at least two questions: whether the doctor was negligent, and whether this
egligence harmed the patient. The power of those answers has become the
ubject of debate in Maine.
Patients may show the answers to a jury only if both are decided
unanimously in their favor. Doctors may present answers if either is
answered to their benefit.
McCall said defense lawyers gain no real advantage by telling
the jury about one answer, if the other went against the doctor. Stolt
aid the rules create a burden for patients.
"There have been some wacky results," he said. "The physician generally
votes for the physician, and tends to work as an advocate and expert on
the panel. The others on the panel tend to be swayed by that advocate."
The plan's opponents allege that incentives might tempt the
doctor-panelist to vote for the doctor being sued.
Medical Mutual helped Maine's Medical Association push for the panel
ystem, just as West Virginia's Medical Association has an ally in an
insurer, Medical Assurance. As its name implies, Medical Mutual's
policyholders are also shareholders in the company, which represents a
majority of Maine's doctors.
"They have an ownership interest. They have an interest in making sure
that malpractice cases fail," Stolt said.
"I think that's an unfair attack and challenge to the ethics of the
medical profession," McCall said when asked about the allegation. "I have
ever thought that a doctor panelist had an ulterior motive, an incentive
to be anything less than objective."
Maine's Medical Association and Medical Mutual view the
pre-screening panel as a huge success.
"The panels have proved to be an effective form of alternative dispute
resolution - relieving pressure on an inefficient and overburdened court
ystem, speeding settlement of meritorious claims, and keeping
on-meritorious claims out of lengthy and expensive court trials," Medical

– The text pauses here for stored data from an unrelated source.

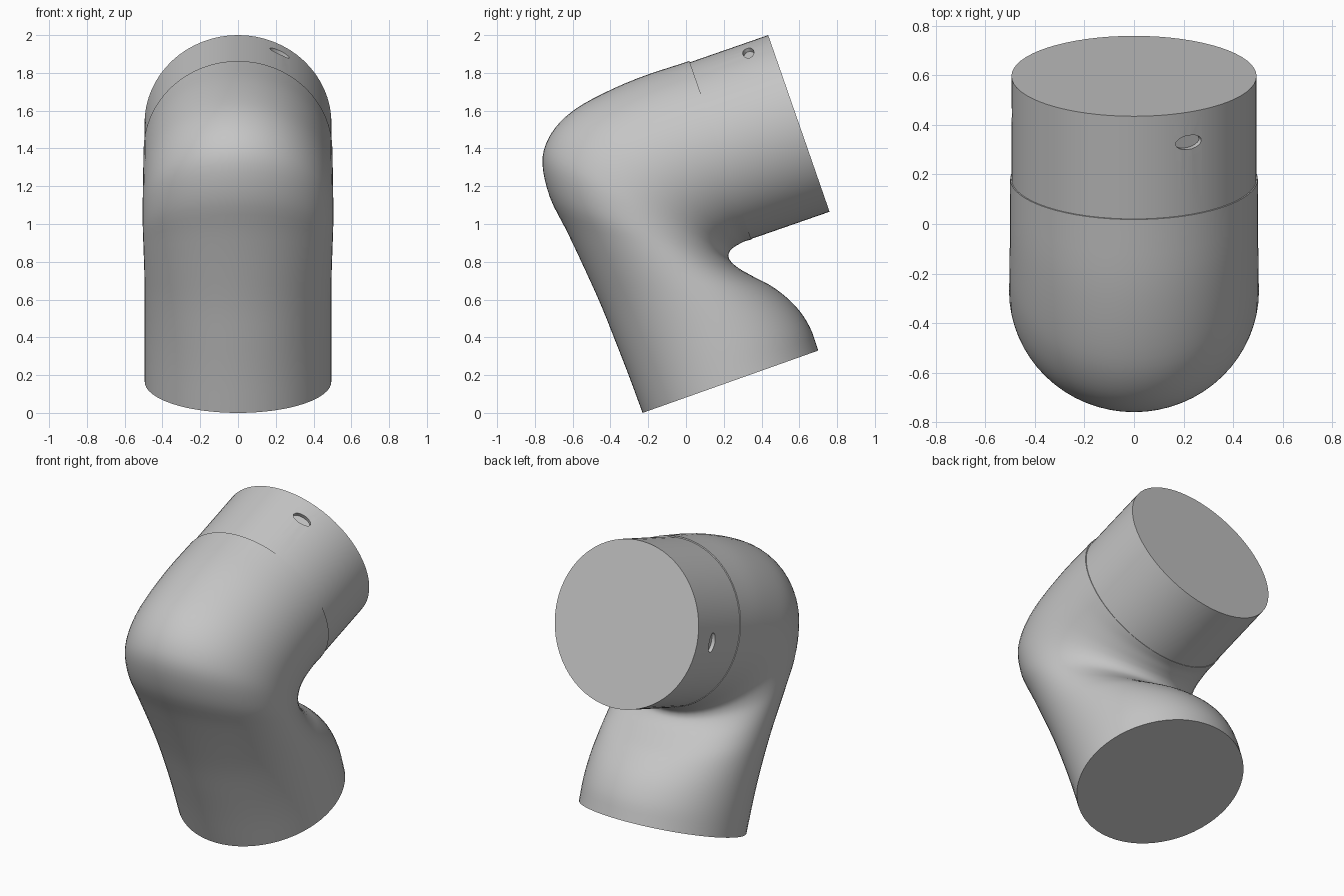
import bpy, bmesh, math
from mathutils import Vector, Matrix

if "Cube" in bpy.data.objects:
    bpy.data.objects.remove(bpy.data.objects["Cube"])

grey = bpy.data.materials.new("plain_grey")
grey.diffuse_color = (0.56, 0.56, 0.56, 1)
grey.use_nodes = True
grey.node_tree.nodes["Principled BSDF"].inputs["Base Color"].default_value = grey.diffuse_color


def make_object(name, bm):
    bmesh.ops.recalc_face_normals(bm, faces=bm.faces[:])
    mesh = bpy.data.meshes.new(name)
    bm.to_mesh(mesh)
    bm.free()
    mesh.materials.append(grey)
    ob = bpy.data.objects.new(name, mesh)
    bpy.context.collection.objects.link(ob)
    return ob


def select_only(ob):
    bpy.ops.object.select_all(action='DESELECT')
    ob.select_set(True)
    bpy.context.view_layer.objects.active = ob


def frame(c0, c1, c2, origin):
    m = Matrix((c0, c1, c2)).transposed().to_4x4()
    m.translation = origin
    return m


# Elbow stations: outer (y, z), inner (y, z), half width in x
stations = [
    (-0.23, 0.00, 0.70, 0.33, 0.494),
    (-0.30, 0.19, 0.655, 0.455, 0.495),
    (-0.37, 0.37, 0.58, 0.565, 0.494),
    (-0.45, 0.57, 0.47, 0.66, 0.494),
    (-0.54, 0.77, 0.36, 0.72, 0.496),
    (-0.63, 0.96, 0.28, 0.765, 0.500),
    (-0.72, 1.14, 0.235, 0.805, 0.504),
    (-0.76, 1.32, 0.225, 0.835, 0.505),
    (-0.73, 1.45, 0.235, 0.86, 0.504),
    (-0.64, 1.565, 0.255, 0.878, 0.503),
    (-0.50, 1.66, 0.28, 0.893, 0.502),
    (-0.26, 1.77, 0.31, 0.908, 0.501),
    (0.018, 1.863, 0.346, 0.918, 0.500),
]


def catmull(p0, p1, p2, p3, t):
    return [0.5 * (2 * b + (c - a) * t + (2 * a - 5 * b + 4 * c - d) * t * t
                   + (3 * b - a - 3 * c + d) * t ** 3)
            for a, b, c, d in zip(p0, p1, p2, p3)]


# Bent pipe body, lofted through smooth elliptical rings
SIDES, STEPS = 64, 4
ends = [[2 * a - b for a, b in zip(stations[0], stations[1])],
        [2 * a - b for a, b in zip(stations[-1], stations[-2])]]
pts = [ends[0]] + stations + [ends[1]]
samples = [catmull(*pts[i:i + 4], k / STEPS)
           for i in range(len(stations) - 1) for k in range(STEPS)]
samples.append(stations[-1])

bm = bmesh.new()
rings = []
for oy, oz, iy, iz, half in samples:
    outer, inner = Vector((0, oy, oz)), Vector((0, iy, iz))
    mid, arm = (outer + inner) / 2, (outer - inner) / 2
    ring = []
    for s in range(SIDES):
        a = 2 * math.pi * s / SIDES
        ring.append(bm.verts.new(mid + arm * math.cos(a)
                                 + Vector((half * math.sin(a), 0, 0))))
    rings.append(ring)
for r0, r1 in zip(rings, rings[1:]):
    for s in range(SIDES):
        n = (s + 1) % SIDES
        bm.faces.new((r0[s], r0[n], r1[n], r1[s]))
bm.faces.new(rings[0])
bm.faces.new(rings[-1])
elbow = make_object("elbow_body", bm)

# Straight collar, its axis tilted upward to the back
tilt = math.atan2(0.328, 0.944)
axis = Vector((0, math.cos(tilt), math.sin(tilt)))
up = Vector((0, -math.sin(tilt), math.cos(tilt)))
side = Vector((1, 0, 0))
end = Vector((0, 0.5975, 1.5325))
RADIUS, LENGTH = 0.495, 0.45

bm = bmesh.new()
bmesh.ops.create_cone(bm, cap_ends=True, segments=64, radius1=RADIUS,
                      radius2=RADIUS, depth=LENGTH,
                      matrix=frame(up, side, axis, end - axis * LENGTH / 2))
collar = make_object("end_collar", bm)

# Two shallow oval sockets sunk into the collar
for angle, back in ((26.6, 0.13), (-89, 0.16)):
    a = math.radians(angle)
    radial = up * math.cos(a) + side * math.sin(a)
    tangent = side * math.cos(a) - up * math.sin(a)
    bm = bmesh.new()
    bmesh.ops.create_cone(
        bm, cap_ends=True, segments=24, radius1=1, radius2=1, depth=1,
        matrix=frame(tangent, axis, radial, end - axis * back + radial * RADIUS)
        @ Matrix.Diagonal((0.058, 0.03, 0.05, 1)))
    cutter = make_object("socket_cutter", bm)
    cutter.hide_render = True
    select_only(collar)
    mod = collar.modifiers.new("socket", 'BOOLEAN')
    mod.operation, mod.object, mod.solver = 'DIFFERENCE', cutter, 'EXACT'
    bpy.ops.object.modifier_apply(modifier=mod.name)
    bpy.data.objects.remove(cutter)

for ob in (elbow, collar):
    select_only(ob)
    bpy.ops.object.shade_smooth_by_angle(angle=math.radians(35))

Mutual said in a press release from its Web site.
The medical association touts the panel system as one of its top legal
and legislative successes. It also lauds its stance against "the efforts
of trial lawyers to severely weaken the role of the
"We think it's been successful for both the physician side and the
patient side," said Gordon Smith, a lawyer and executive vice president
for the association.
Smith noted that since its creation in 1987, the panel system has
"It has withstood 14 years of legislative tinkering and trial lawyer
whining," he said.
To contact staff writer Lawrence Messina, use e-mail or call 348-4869.